Huehuenton (Chota Xo’o in Mazatec) going from house to house in Huautla

After the ceremonies for the dead were complete, Josefina put us into contact with a woman who said could act as our ‘guide’ in a shamanic ceremony. But when we told her we had come from Los Angeles, she informed us she could not help us. It turned out the Ndi Xti Santo (Little Saint Children) had told her that some people were going to come from Los Angeles. She was not to perform the ceremony herself, but was to turn us over to her elders. The Little Saint Children had known we were coming and had plans for us…
Our Guide offered to refer us to the person she learned from, but that too fell through. But again Josefina came to our rescue and generously offered to seek out a true Chota Chjine or Woman of Knowledge, an old Mazatec woman who lived outside of town in a tiny village in the the woods.

Nindo Tocoxo, Spiritual Center of the Mazatec world
Nindo Tocoxo, Spiritual Center of the Mazatec world

To our great good fortune, the Chota Chjine agreed to perform the ceremony for us. Josefina warned us that she spoke only a little Spanish but was confident the Santitos would make sure we understood despite any language barriers.
That evening we set out over miles of dirt road, winding through the forest past waterfalls and through woods filled with clouds. When we finally arrived and met the old woman and her family, we knew immediately that we found the right woman. They lived in an old structure, much as the Mazatecs had lived for hundreds, if not thousands of years with but a few concessions to the modern world. Though conditions were ‘primitive’ the place felt more like ‘home’ than any place I had ever been. We had never really experienced anyone who lived so connected with the nature around them.
To make a long story short, or at least a little less long, as the night wore on, it became obvious to the Chota Chjine and myself that the Little Saints had chosen Lisa and I. The Little Saints told us we had a lot of work to do and the night was largely dedicated to teaching us what we needed to know to start us on our way to become chota chjines ourselves. Towards the end of the ceremony, the Chota Chjine began to sob: both she and the Little Saint Children were terribly sad as the old traditions were being lost. I pointed out that as long as one person kept the traditions, they would survive. At that point I promised myself as well as her and the Little Saint Children I would do everything in my power to learn the traditions and keep them well and intact. It was the least I could do to show my gratefulness for the immense spiritual treasures and riches they were offering us.

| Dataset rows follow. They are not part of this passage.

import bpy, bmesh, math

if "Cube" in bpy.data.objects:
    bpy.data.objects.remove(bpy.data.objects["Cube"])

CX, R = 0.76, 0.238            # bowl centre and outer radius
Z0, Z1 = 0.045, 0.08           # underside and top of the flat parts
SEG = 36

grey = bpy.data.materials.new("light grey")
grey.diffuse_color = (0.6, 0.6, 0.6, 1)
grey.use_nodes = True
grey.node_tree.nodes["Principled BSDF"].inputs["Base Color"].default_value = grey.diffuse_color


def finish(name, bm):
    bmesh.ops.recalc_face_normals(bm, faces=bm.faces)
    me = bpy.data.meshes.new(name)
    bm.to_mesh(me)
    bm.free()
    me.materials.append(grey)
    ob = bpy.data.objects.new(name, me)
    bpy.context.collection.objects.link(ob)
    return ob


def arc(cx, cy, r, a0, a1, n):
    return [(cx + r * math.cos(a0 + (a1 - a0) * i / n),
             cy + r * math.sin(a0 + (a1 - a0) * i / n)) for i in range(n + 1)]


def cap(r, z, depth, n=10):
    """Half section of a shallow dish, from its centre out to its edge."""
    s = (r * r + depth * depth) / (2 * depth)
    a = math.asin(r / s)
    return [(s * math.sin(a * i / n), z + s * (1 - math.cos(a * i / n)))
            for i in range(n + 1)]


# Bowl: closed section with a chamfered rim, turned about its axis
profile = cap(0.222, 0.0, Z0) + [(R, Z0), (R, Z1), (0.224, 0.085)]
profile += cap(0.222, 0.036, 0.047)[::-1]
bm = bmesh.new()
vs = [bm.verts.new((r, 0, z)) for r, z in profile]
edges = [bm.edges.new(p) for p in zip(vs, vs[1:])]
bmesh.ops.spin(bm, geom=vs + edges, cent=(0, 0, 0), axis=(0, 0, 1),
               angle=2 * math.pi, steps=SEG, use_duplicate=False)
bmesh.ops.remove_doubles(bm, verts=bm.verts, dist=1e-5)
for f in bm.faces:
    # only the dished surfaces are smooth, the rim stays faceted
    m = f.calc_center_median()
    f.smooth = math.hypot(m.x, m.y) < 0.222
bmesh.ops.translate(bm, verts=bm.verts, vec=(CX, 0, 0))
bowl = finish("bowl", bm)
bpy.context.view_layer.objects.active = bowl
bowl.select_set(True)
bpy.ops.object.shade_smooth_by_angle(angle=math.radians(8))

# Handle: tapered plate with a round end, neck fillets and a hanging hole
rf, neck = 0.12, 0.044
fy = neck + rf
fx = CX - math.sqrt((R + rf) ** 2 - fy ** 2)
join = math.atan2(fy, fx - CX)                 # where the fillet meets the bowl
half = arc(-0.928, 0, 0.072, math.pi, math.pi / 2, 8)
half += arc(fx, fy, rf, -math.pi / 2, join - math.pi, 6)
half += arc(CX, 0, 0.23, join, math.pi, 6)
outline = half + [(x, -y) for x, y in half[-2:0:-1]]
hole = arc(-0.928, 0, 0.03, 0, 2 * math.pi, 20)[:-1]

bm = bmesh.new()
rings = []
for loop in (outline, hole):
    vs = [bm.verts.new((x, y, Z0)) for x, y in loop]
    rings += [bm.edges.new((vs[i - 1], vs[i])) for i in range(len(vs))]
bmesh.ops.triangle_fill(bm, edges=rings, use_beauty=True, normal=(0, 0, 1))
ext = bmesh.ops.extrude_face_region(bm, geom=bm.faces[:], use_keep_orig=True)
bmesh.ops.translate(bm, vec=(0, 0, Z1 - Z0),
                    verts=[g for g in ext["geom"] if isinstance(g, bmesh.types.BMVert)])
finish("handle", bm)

“Gracias, Gracias Frain (Frank), Gracias Lizabét (Elizabeth)”
She then informed us the session was a ceremony of conocimiento (knowledge) and not just a regular ceremony, and the ‘diet’ (restrictions prohibiting the giving or accepting of gifts and sexual relations) would not last the usual 4 days, but was now extended to 53 days.

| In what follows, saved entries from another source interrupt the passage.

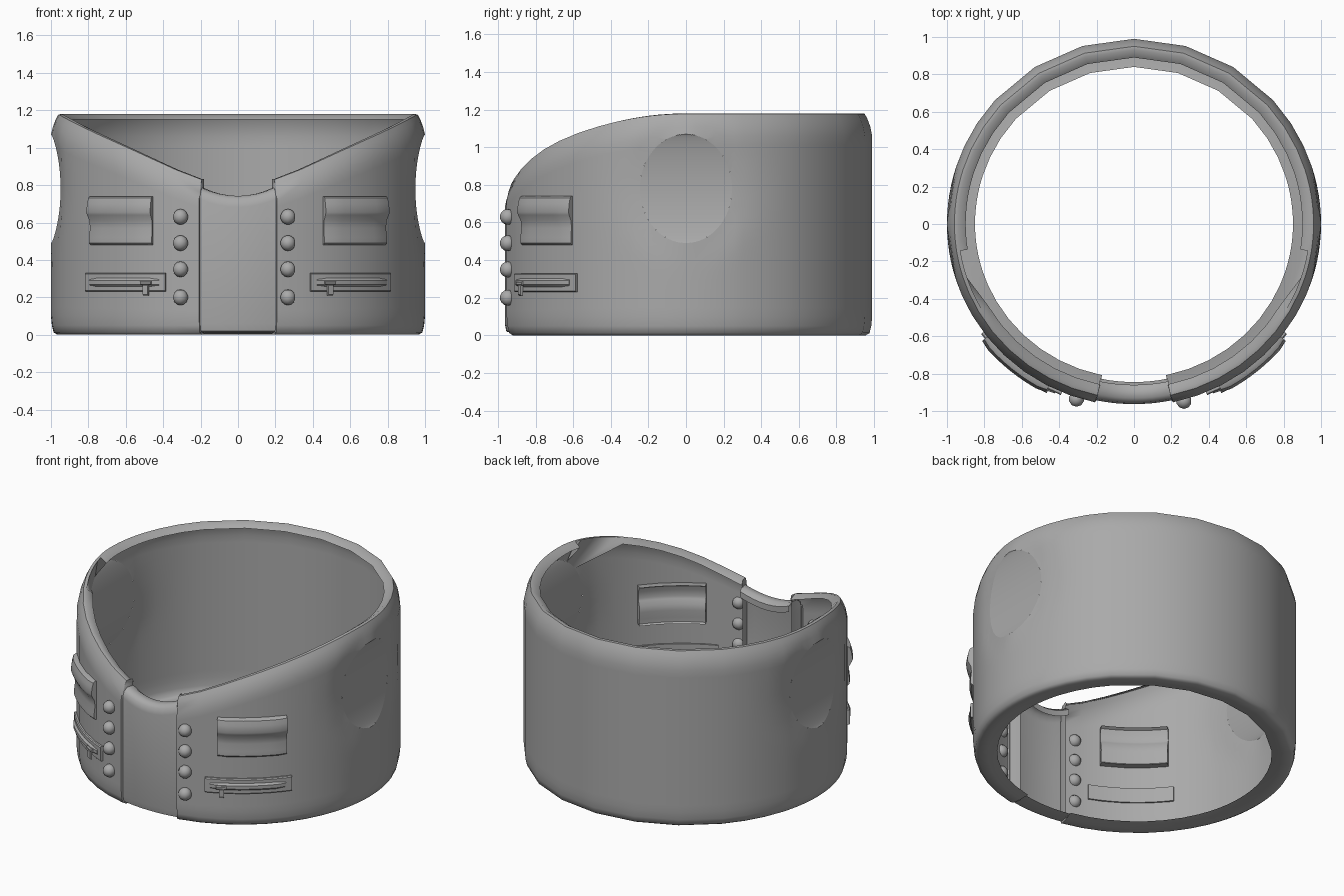
import bpy, bmesh, math
from math import sin, cos, radians, asin, exp, pi

if "Cube" in bpy.data.objects:
    bpy.data.objects.remove(bpy.data.objects["Cube"])

mat = bpy.data.materials.new("mid grey")
mat.diffuse_color = (0.4, 0.4, 0.4, 1)
mat.use_nodes = True
mat.node_tree.nodes["Principled BSDF"].inputs["Base Color"].default_value = mat.diffuse_color

HZ, HY, HH = 0.78, 0.245, 0.29      # side opening: centre height, half width, half height


def wall(t, z, off=0.0):
    """Point on the wall; t in degrees from the front, positive to +x."""
    a = radians(t)
    ry = 0.975 if cos(a) > 0 else 0.99
    return ((1 + off) * sin(a), -(ry + off) * cos(a), z)


def dent(y, z):
    d = math.hypot(y / HY, (z - HZ) / HH)
    return 0.02 * min(abs(y) / HY, 1) * exp(-((d - 1) / 0.3) ** 2)


def top_z(t):
    k = max(0.0, cos(radians(t)))
    return 1.18 - 0.27 * k ** 2 - 0.11 * k ** 10


def finish(name, bm, angle=35):
    bmesh.ops.recalc_face_normals(bm, faces=bm.faces)
    me = bpy.data.meshes.new(name)
    bm.to_mesh(me)
    bm.free()
    me.materials.append(mat)
    ob = bpy.data.objects.new(name, me)
    bpy.context.collection.objects.link(ob)
    bpy.ops.object.select_all(action='DESELECT')
    ob.select_set(True)
    bpy.context.view_layer.objects.active = ob
    bpy.ops.object.shade_smooth_by_angle(angle=radians(angle))
    return ob


def skin(bm, columns, closed=False):
    """Join neighbouring columns of points with quads."""
    vs = [[bm.verts.new(p) for p in c] for c in columns]
    n = len(vs[0])
    for a, b in zip(vs, vs[1:]):
        for j in range(n if closed else n - 1):
            k = (j + 1) % n
            bm.faces.new((a[j], b[j], b[k], a[k]))
    return vs


# Body half: thin shell with rolled top, bottom and front edges
ANGLES = ([12, 20, 28, 36, 44, 52, 60, 67] + list(range(72, 109, 3))
          + [115, 123, 132, 148, 164, 180])


def body_column(t, curl=0.0):
    zt = top_z(t)
    prof = [(-0.15, 0.015), (-0.09, 0.004), (-0.035, 0.0), (-0.014, 0.012), (-0.005, 0.05)]
    prof += [(0, 0.1 + (zt - 0.22) * i / 20) for i in range(21)]
    prof += [(-0.01, zt - 0.07), (-0.025, zt - 0.03), (-0.04, zt - 0.002),
             (-0.06, zt), (-0.1, zt - 0.03)]
    return [wall(t, z, min(o, curl)) for o, z in prof]


bm = bmesh.new()
for s in (1, -1):
    cols = [body_column(s * 11.6, -0.09), body_column(s * 11.7, -0.02)]
    skin(bm, cols + [body_column(s * a) for a in ANGLES])
bmesh.ops.remove_doubles(bm, verts=bm.verts, dist=0.0005)

# Side openings, snapped to an oval
cut = []
for f in bm.faces:
    c = f.calc_center_median()
    if abs(c.x) > 0.8 and math.hypot(c.y / HY, (c.z - HZ) / HH) < 1:
        cut.append(f)
bmesh.ops.delete(bm, geom=cut, context='FACES')
for v in bm.verts:
    if abs(v.co.x) < 0.8 or v.co.z < 0.3 or v.co.z > 1.14:
        continue
    y, z = v.co.y, v.co.z
    if v.is_boundary and abs(y) < 0.4:
        d = math.hypot(y / HY, (z - HZ) / HH)
        y, z = y / d, HZ + (z - HZ) / d
        v.co = (math.copysign(math.sqrt(1 - (y / 0.98) ** 2), v.co.x), y, z)
    v.co.x -= math.copysign(dent(y, z), v.co.x)
finish("body", bm, 50)

# Panels closing the side openings
for s, side in ((1, "right"), (-1, "left")):
    bm = bmesh.new()
    rows = []
    for i in range(25):
        a = -pi / 2 + pi * i / 24
        y, z = HY * max(cos(a), 0.002), HZ + HH * sin(a)
        x = s * (math.sqrt(1 - (y / 0.98) ** 2) - dent(y, z))
        rows.append([(x, y, z), (x, -y, z)])
    skin(bm, rows)
    finish(side + "_opening_panel", bm)

# Front panel with rolled top and bottom
bm = bmesh.new()
cols = []
for i in range(9):
    t = -12 + 3 * i
    zt = 0.742 + 0.045 * (t / 12) ** 2
    prof = [(-0.13, 0.02), (-0.05, 0.013), (-0.02, 0.02), (-0.012, 0.06), (-0.012, 0.35),
            (-0.012, zt - 0.06), (-0.02, zt - 0.02), (-0.045, zt), (-0.09, zt),
            (-0.115, zt - 0.02), (-0.115, zt - 0.06)]
    cols.append([wall(t, z, o) for o, z in prof])
skin(bm, cols)
finish("front_panel", bm, 50)


def plate(name, s, x0, x1, prof, steps=8, edge=0.0):
    """Closed (offset, z) profile swept round the wall from x0 to x1."""
    bm = bmesh.new()
    t0, t1 = math.degrees(asin(x0)), math.degrees(asin(x1))
    cols = []
    for i in range(steps + 1):
        drop = edge if i in (0, steps) else 0
        t = s * (t0 + (t1 - t0) * i / steps)
        cols.append([wall(t, z, o - (drop if o > 0.01 else 0)) for o, z in prof])
    vs = skin(bm, cols, True)
    bm.faces.new(vs[0])
    bm.faces.new(vs[-1])
    return finish(name, bm)


FLAP = [(0.008, 0.74), (0.028, 0.73), (0.036, 0.70), (0.042, 0.655), (0.036, 0.64),
        (0.02, 0.61), (0.016, 0.57), (0.022, 0.52), (0.022, 0.49), (0.012, 0.48)]


def slab(lo, hi, z0, z1, b=0.006):
    return [(lo, z0), (hi - b, z0), (hi, z0 + b), (hi, z1 - b), (hi - b, z1), (lo, z1)]


for s, side in ((1, "right"), (-1, "left")):
    # Chest pocket with flap
    back = [(o - 0.055, z) for o, z in reversed(FLAP)]
    plate(side + "_chest_pocket", s, 0.455, 0.785, FLAP + back, edge=0.008)
    # Zipped lower pocket
    plate(side + "_lower_pocket", s, 0.385, 0.805, slab(-0.012, 0.016, 0.23, 0.33))
    plate(side + "_zip_strip", s, 0.415, 0.78, slab(0, 0.028, 0.257, 0.303, 0.012), edge=0.008)
    plate(side + "_zip_slider", s, 0.45, 0.505, slab(0.01, 0.038, 0.265, 0.288), 2)
    plate(side + "_zip_pull", s, 0.467, 0.492, slab(0.02, 0.036, 0.21, 0.27), 2)
    # Buttons
    bx = 0.265 if s > 0 else 0.305
    for i, z in enumerate((0.2, 0.35, 0.49, 0.63)):
        bm = bmesh.new()
        bmesh.ops.create_uvsphere(bm, u_segments=10, v_segments=7, radius=0.042)
        p = wall(s * math.degrees(asin(bx)), z, 0.008)
        bmesh.ops.translate(bm, verts=bm.verts, vec=p)
        finish(f"{side}_button_{i + 1}", bm, 60)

Needless to say, we have a lot of work in front of us and I now must learn much more of the ‘maternal language’ (Mazteco) as well in order to honor the faith put in us by the Ndi Xti Santo (The Little Saint Children) and the chota chjine, our new teachers…
That evening we felt truly connected to nature for the first time in our lives.
But as we headed towards the city of Oaxaca we had little idea the effects that evening would have on us, or how quickly we would find out just how profoundly we had already been changed…